Dylan’s 1974 album “Self Portrait” features his visage on the cover, done in thick, blocky acrylics. According to him, this painting took “about five minutes” and was an embodiment of songs that represented his ever-increasing contempt of fame. “I wish these people would just forget about me. I wanna do something they can’t possibly like,” he said.

Nearly half a century since “Self Portrait,” people have neither forgotten nor rejected Dylan. He turned 78 about two weeks after Face Value and Beyond opened, and he shows no sign of retiring as the Never Ending Tour rolls on and
new records are released every few years.

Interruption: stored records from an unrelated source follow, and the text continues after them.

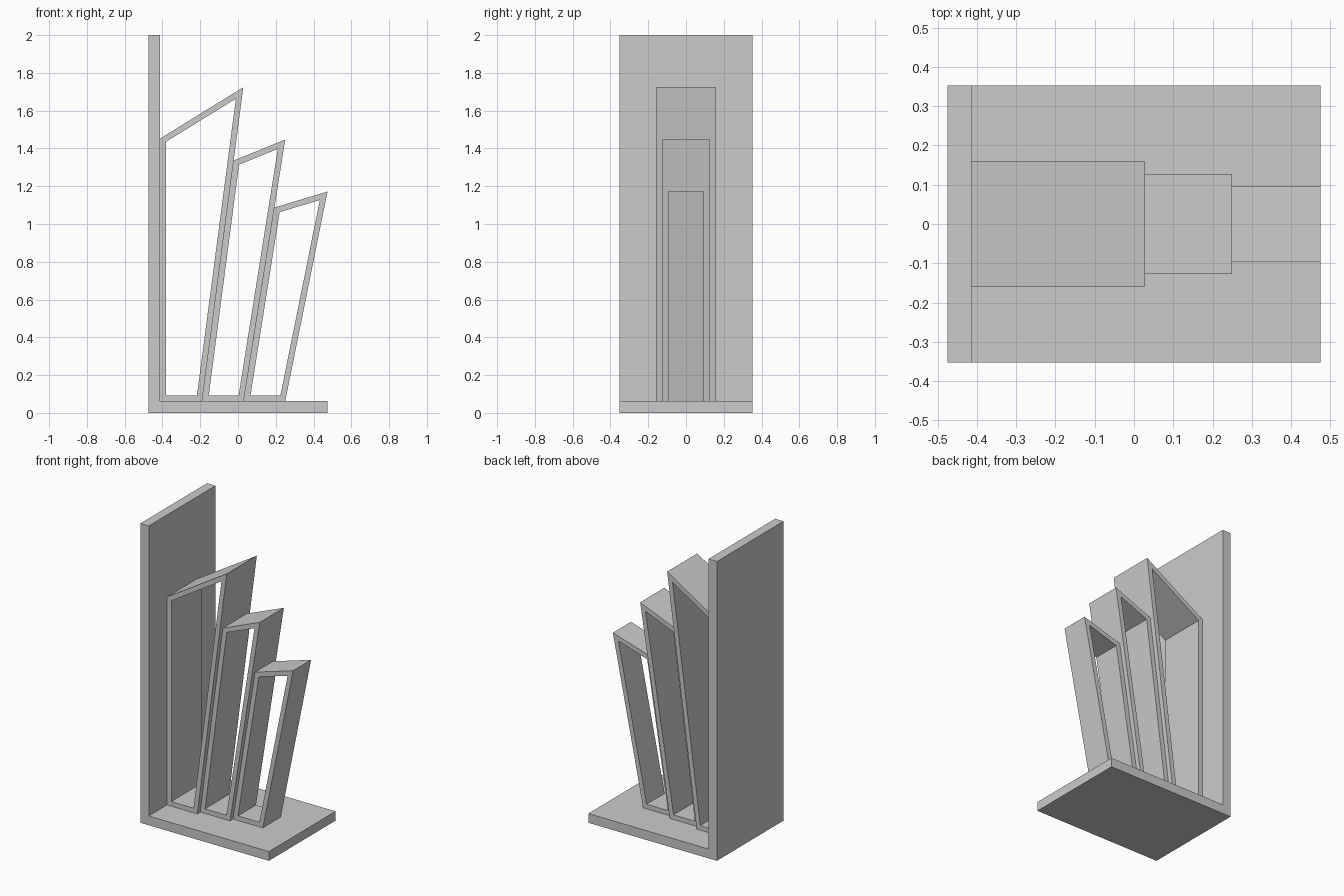
import bpy
import bmesh
from mathutils import Vector

if "Cube" in bpy.data.objects:
    bpy.data.objects.remove(bpy.data.objects["Cube"])

T = 0.062   # thickness of base and back panel
WALL = 0.031  # thickness of the frame walls


def make_object(name, bm):
    bmesh.ops.recalc_face_normals(bm, faces=bm.faces)
    mesh = bpy.data.meshes.new(name)
    bm.to_mesh(mesh)
    bm.free()
    obj = bpy.data.objects.new(name, mesh)
    bpy.context.collection.objects.link(obj)
    return obj


def inset(points, d):
    """Offset a counter-clockwise convex outline inwards by d."""
    pts = [Vector(p) for p in points]
    n = len(pts)
    result = []
    for i in range(n):
        a = (pts[i] - pts[i - 1]).normalized()
        b = (pts[(i + 1) % n] - pts[i]).normalized()
        na, nb = Vector((-a.y, a.x)), Vector((-b.y, b.x))
        result.append(pts[i] + (na + nb) * d / (1 + na.dot(nb)))
    return result


def prism(name, outline, half_depth):
    """Extrude an x-z outline along y."""
    bm = bmesh.new()
    face = bm.faces.new([bm.verts.new((x, -half_depth, z)) for x, z in outline])
    out = bmesh.ops.extrude_face_region(bm, geom=[face])
    verts = [g for g in out["geom"] if isinstance(g, bmesh.types.BMVert)]
    bmesh.ops.translate(bm, verts=verts, vec=(0, 2 * half_depth, 0))
    return make_object(name, bm)


def open_frame(name, outline, half_depth):
    """Hollow four-sided tube, open at front and back."""
    bm = bmesh.new()
    loops = [[bm.verts.new((x, y, z)) for x, z in pts]
             for pts, y in ((outline, -half_depth), (inset(outline, WALL), -half_depth),
                            (inset(outline, WALL), half_depth), (outline, half_depth))]
    n = len(outline)
    for k in range(4):
        a, b = loops[k], loops[(k + 1) % 4]
        for i in range(n):
            j = (i + 1) % n
            bm.faces.new((a[i], a[j], b[j], b[i]))
    return make_object(name, bm)


# L-shaped base with upright back panel
prism("base_and_back_panel",
      [(-0.475, 0), (0.475, 0), (0.475, T), (-0.475 + T, T), (-0.475 + T, 2), (-0.475, 2)],
      0.352)

# Three leaning frames, stepping down in height and depth
open_frame("tall_frame",
           [(-0.413, T), (-0.19, T), (0.028, 1.724), (-0.413, 1.452)], 0.159)
open_frame("middle_frame",
           [(-0.19, T), (0.03, T), (0.25, 1.447), (-0.023, 1.336)], 0.127)
open_frame("short_frame",
           [(0.03, T), (0.25, T), (0.474, 1.172), (0.193, 1.087)], 0.095)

His public career as a visual artist began in 2007 with “The Drawn Blank Series.” Represented by Halcyon Gallery in the United Kingdom, Dylan based these paintings on sketches he made while on the road during the late 1980s and early 1990s. Drawn Blank has been exhibited in five countries.

With approximately 10 unique exhibitions over the subsequent decade, his art has found global appeal and critical acclaim. Halcyon’s website and their Dylan catalogs explain his artistic direction in further detail. From the wrought iron sculptures of Mood Swings to the screenprinted appropriations of magazine covers in Revisionist Art, his dedication to the art world can be taken as seriously as his monumental participation in the recording industry.

Still, all art is subjective. Dylan’s sensibility as a musician is virtuosic – as a songwriter, he’s arguably unparalleled – but on canvas and paper, the veil between him and his influences grows thinner. Fans of Woody Guthrie’s drawings will once again find Dylan to be his kindred spirit with the Face Value portraits. Each face has been stripped down to its essence, as the title suggests, with an aesthetic that stems from the surface-level emotions etched upon each. The expressiveness of these loose renderings arises not only from what’s there – but what isn’t, similar to the eternal question of Dylan’s enigmatic identity.

Just as references to fine art abound in his music, Dylan has continued to plow the modernist line; his paintings are reminiscent of Matisse, and his illustrations suggest Picasso’s line drawings.

Andy Warhol’s “Screen Test” of Bob Dylan from 1965 will also be screening, on loan from The Andy Warhol Museum. This short film provides a glimpse into both artists’ self-made images: Warhol’s elite documentarian vision of celebrity; and contrarily, his attempt to capture Dylan in this role. Between Dylan’s solemn portraits and Warhol’s living depiction, this exhibition presents a tension between artist and subject.

Rarely seen and never publicly exhibited before, a careful selection of drawings, manuscripts and ephemera from The Bob Dylan Archive® will also be on display with a focus on Dylan’s artwork for “Writings and Drawings” (1973), his first authorized collection of lyrics. It was a last-minute decision by Dylan to publish his art with these texts. Eighteen were selected that thematically alluded to the lyrics and disjecta membra they accompany. Composed during the early ’70s, more than 100 additional sketches from this series, titled “Morris Zollar Wants to Know,” are in the archive. Examples from the published drawings and never-before-seen outtakes will be displayed, alongside artist proofs and lithographs of more recent work signed by Dylan. This means that one will be able to follow Dylan the artist from past to present, above and below the surface.

A close partnership between The Bob Dylan Center and Gilcrease Museum is important to preserve the archive for future generations and to host public events that showcase these treasures of American iconography.
Face Value and Beyond is one such collaboration along the road to building The Bob Dylan Center in the Tulsa Arts District by 2021. It’s only right that Dylan will be shown among the premier collection of artworks from the American West and Native American traditions. 

The Face Value series is graciously on loan from the Jenny Norton and Bob Ramsey Collection.